I need to show that if every neighborhood of some $x\in A$ for some $A\subseteq\mathbb{R}$ contains infinitely many points of $A$, then $x$ is an accumulation point of $A$.

So far, I have:

Let $A\subseteq\mathbb{R}$. I want to show that if every neighborhood of $x\in A$ has infintely many points of A, there exists a $y\in\mathbb{R}$ such that $y\in((x-\epsilon,x+\epsilon)\bigcap A$\{x}).

Am I on the right track?

mathman
Looks good.

I'm having some trouble finding that $y$.

Let A⊆R. Define the neighborhood of x∈A as (x−ϵ,x+ϵ) $\forall\epsilon>0$. Since x∈A, (x−ϵ,x+ϵ)⋂A is not empty. Let y∈(x−ϵ,x+ϵ)⋂A...how do I show that $y\not=x$?

Thanks!

micromass
Staff Emeritus
Homework Helper
I'm having some trouble finding that $y$.

Let A⊆R. Define the neighborhood of x∈A as (x−ϵ,x+ϵ) $\forall\epsilon>0$. Since x∈A, (x−ϵ,x+ϵ)⋂A is not empty. Let y∈(x−ϵ,x+ϵ)⋂A...how do I show that $y\not=x$?
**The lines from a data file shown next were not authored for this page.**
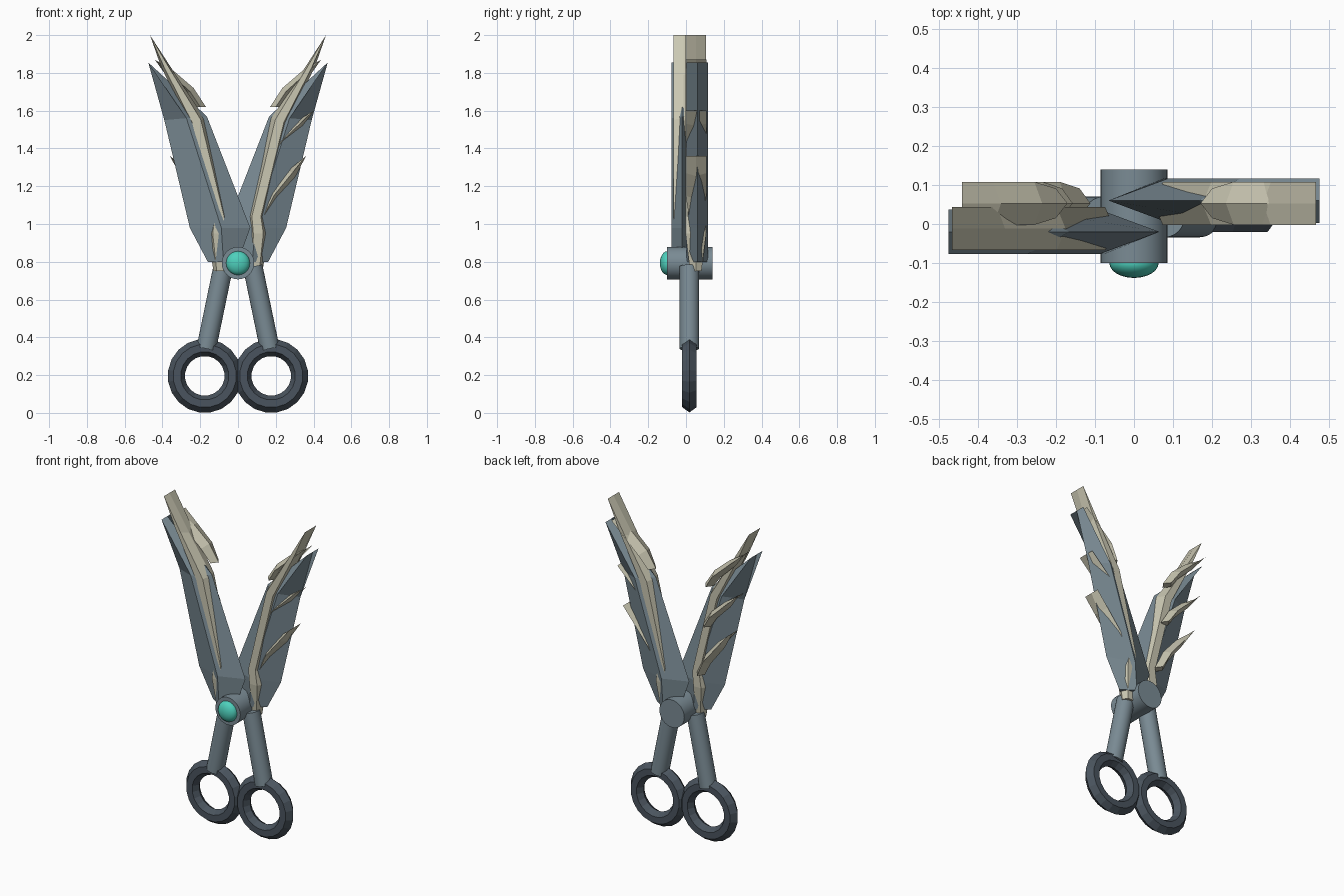
import bpy, bmesh, math
from mathutils import Vector, Matrix

if "Cube" in bpy.data.objects:
    bpy.data.objects.remove(bpy.data.objects["Cube"])


def material(name, r, g, b):
    m = bpy.data.materials.new(name)
    m.diffuse_color = [((c / 255 + 0.055) / 1.055) ** 2.4 for c in (r, g, b)] + [1]
    m.use_nodes = True
    m.node_tree.nodes["Principled BSDF"].inputs["Base Color"].default_value = m.diffuse_color
    return m


SLATE = material("slate steel", 122, 139, 148)
BONE = material("pale bone", 202, 199, 178)
DARK = material("dark iron", 74, 84, 94)
GEM = material("teal gem", 78, 208, 188)
AXIS_Y = 0.02  # the two blades are half-turn copies about this line


def finish(bm, name, mat, smooth=False):
    bmesh.ops.remove_doubles(bm, verts=bm.verts, dist=0.0005)
    bmesh.ops.recalc_face_normals(bm, faces=bm.faces)
    me = bpy.data.meshes.new(name)
    bm.to_mesh(me)
    bm.free()
    me.materials.append(mat)
    ob = bpy.data.objects.new(name, me)
    bpy.context.collection.objects.link(ob)
    if smooth:
        bpy.ops.object.select_all(action='DESELECT')
        ob.select_set(True)
        bpy.context.view_layer.objects.active = ob
        bpy.ops.object.shade_smooth_by_angle(angle=math.radians(40))
    return ob


def loft(name, mat, stations, fracs, cy, place):
    """Sharp-edged bar: each station is (outer xz, inner xz, half thickness).
    The section is full thickness at the given fractions across the width."""
    bm = bmesh.new()
    rings = []
    for o, i, h in stations:
        o, i = Vector((o[0], cy, o[1])), Vector((i[0], cy, i[1]))
        up = Vector((0, h, 0))
        pts = [o] + [o.lerp(i, f) - up for f in fracs] + [i]
        pts += [o.lerp(i, f) + up for f in reversed(fracs)]
        rings.append([bm.verts.new(place(p)) for p in pts])
    n = len(rings[0])
    for a, b in zip(rings, rings[1:]):
        for k in range(n):
            bm.faces.new((a[k], a[(k + 1) % n], b[(k + 1) % n], b[k]))
    bm.faces.new(rings[-1])
    return finish(bm, name, mat)


def tube(name, mat, p, q, r, seg=24):
    p, q = Vector(p), Vector(q)
    bm = bmesh.new()
    m = Matrix.Translation((p + q) / 2) @ (q - p).to_track_quat('Z', 'Y').to_matrix().to_4x4()
    bmesh.ops.create_cone(bm, cap_ends=True, segments=seg, radius1=r, radius2=r,
                          depth=(q - p).length, matrix=m)
    return finish(bm, name, mat, True)


# profiles from tip to pivot
steel = [((.475, 1.855), (.475, 1.855), .057), ((.39, 1.55), (.165, 1.57), .057),
         ((.255, .98), (-.065, .98), .057), ((.16, .8), (.0, .8), .057)]
bone = [((.466, 2.0), (.466, 2.0), .055), ((.41, 1.84), (.33, 1.79), .055),
        ((.265, 1.53), (.175, 1.56), .055), ((.145, 1.04), (.05, 1.04), .055),
        ((.16, .95), (.055, .95), .055), ((.13, .75), (.06, .75), .03)]
# thorn offsets from its tip
thorn = [((0, 0), (0, 0), .055), ((-.06, -.085), (-.10, -.06), .055),
         ((-.165, -.185), (-.205, -.15), .055), ((-.21, -.25), (-.27, -.25), .038)]
thorns = [(.44, 1.87, 1, 1), (.40, 1.60, .9, .95), (.36, 1.36, .92, 1.25)]

for side, s in (("right", 1), ("left", -1)):
    def turn(p):  # half turn for the left blade
        return Vector((s * p.x, AXIS_Y + s * (p.y - AXIS_Y), p.z))

    def mirror(p):
        return Vector((s * p.x, p.y, p.z))

    # steel blade and bone spine
    loft(side + "_steel_blade", SLATE, steel, [.52], .06, turn)
    loft(side + "_bone_spine", BONE, bone, [.25, .75], .052, turn)

    # bone thorns
    for n, (tx, tz, sx, sz) in enumerate(thorns):
        st = [((tx + o[0] * sx, tz + o[1] * sz), (tx + i[0] * sx, tz + i[1] * sz), h)
              for o, i, h in thorn]
        loft(f"{side}_thorn_{n + 1}", BONE, st, [.5], .053, mirror)

    # handle shaft
    tube(side + "_handle", SLATE, (s * .078, .018, .775), (s * .168, .018, .34), .052)

    # finger ring with six-sided section
    bm = bmesh.new()
    section = [(.105, 0), (.128, -.038), (.168, -.038), (.196, 0), (.168, .038), (.128, .038)]
    loop = []
    for k in range(20):
        a = math.tau * (k + .5) / 20
        loop.append([bm.verts.new((s * .176 + r * math.cos(a), .018 + y, .196 + r * math.sin(a)))
                     for r, y in section])
    for k in range(20):
        a, b = loop[k], loop[(k + 1) % 20]
        for j in range(6):
            bm.faces.new((a[j], a[(j + 1) % 6], b[(j + 1) % 6], b[j]))
    finish(bm, side + "_finger_ring", DARK)

# pivot barrel and gem
tube("pivot_barrel", SLATE, (0, -.1, .793), (0, .14, .793), .086, 32)
bm = bmesh.new()
bmesh.ops.create_uvsphere(bm, u_segments=24, v_segments=12, radius=1,
                          matrix=Matrix.Translation((0, -.1, .793)) @ Matrix.Diagonal((.063, .038, .063, 1)))
finish(bm, "pivot_gem", GEM, True)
You can't in general. It could very well be that you chose y=x. Your choice doesn't disallow this. However, you know that (x−ϵ,x+ϵ)⋂A is infinite. So it doesn't only contain x, does it??

However, you know that (x−ϵ,x+ϵ)⋂A is infinite.

Right, but don't I have to prove that this intersection is infinite? I'm trying to show that x is an accumulation point, but (x−ϵ,x+ϵ)⋂A being infinite presupposes x being an accumulation point, right?

gb7nash
Homework Helper
if every neighborhood of some $x\in A$ for some $A\subseteq\mathbb{R}$ contains infinitely many points of $A$, then $x$ is an accumulation point of $A$.

I might be missing something, but you're trying to prove the definition of an accumulation point (which you can't do). The assumption is that every neighborhood of some x in A contains infinitely many points of A. Therefore, it is an accumulation point by definition.

micromass
Staff Emeritus
Homework Helper
Right, but don't I have to prove that this intersection is infinite? I'm trying to show that x is an accumulation point, but (x−ϵ,x+ϵ)⋂A being infinite presupposes x being an accumulation point, right?

Isn't that given?? The first line of the post is

if every neighborhood of some x∈A for some A⊆R contains infinitely many points of A

So you are given that the neigbourhood (x−ϵ,x+ϵ) contains infinitely many points of A.

Or am I totally misunderstanding your question?

Or am I totally misunderstanding your question?

No, you're right. the proof seemed too simple so I thought I was missing something. Makes sense now.